» Assignment: Among the lines of the records below, copy those that hold the word "data".

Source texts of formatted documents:

▬▬▬▬▬▬▬▬▬▬

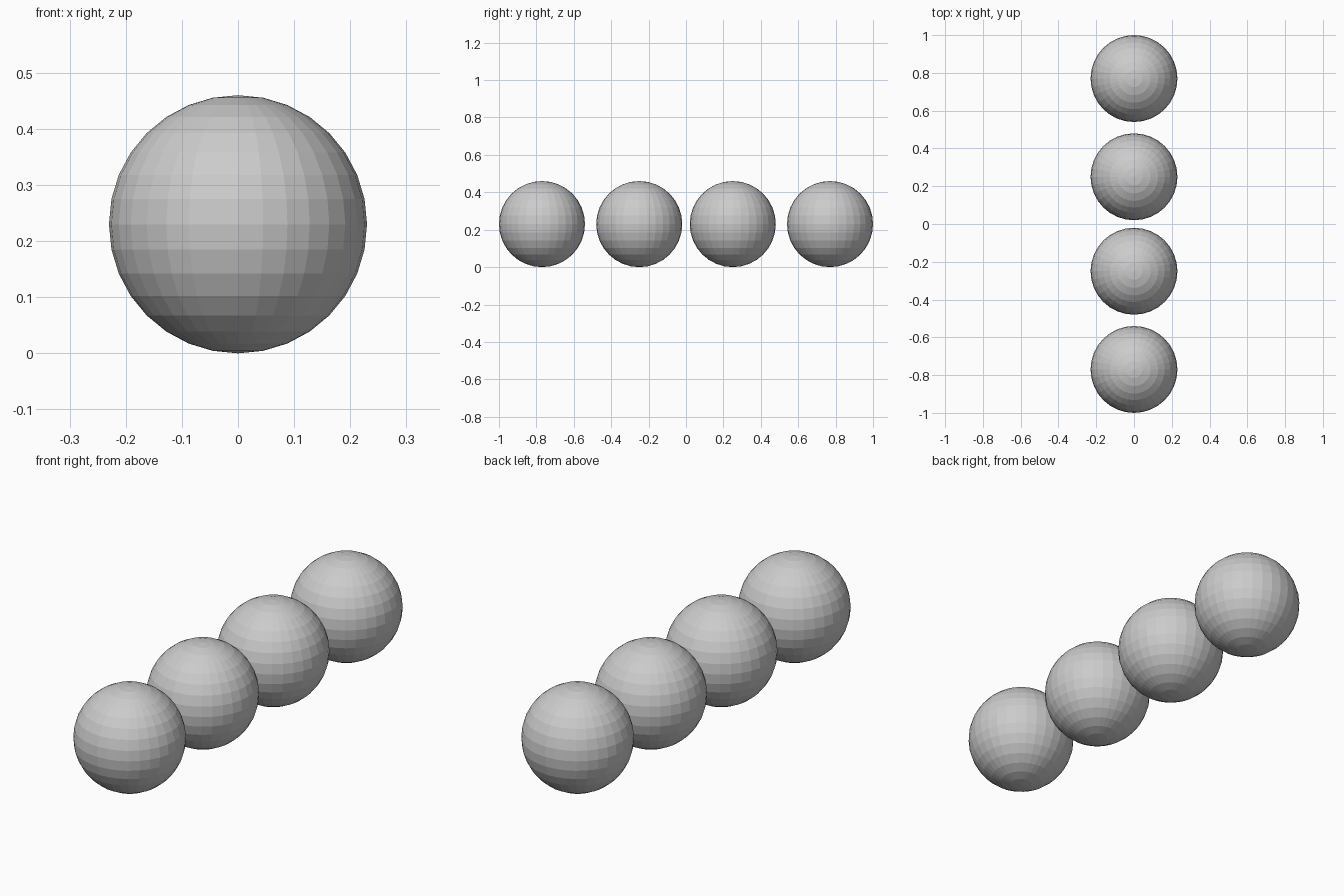
import bpy

if "Cube" in bpy.data.objects:
    bpy.data.objects.remove(bpy.data.objects["Cube"])

RADIUS = 0.23

# Row of four identical faceted balls resting on the ground
for i, y in enumerate((-0.77, -0.25, 0.25, 0.77)):
    bpy.ops.mesh.primitive_uv_sphere_add(segments=32, ring_count=16, radius=RADIUS,
                                         location=(0, y, RADIUS))
    ball = bpy.context.object
    ball.name = f"ball_{i + 1}"
    bpy.ops.object.shade_flat()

▬▬▬▬▬▬▬▬▬▬

» Your solution:
if "Cube" in bpy.data.objects:
    bpy.data.objects.remove(bpy.data.objects["Cube"])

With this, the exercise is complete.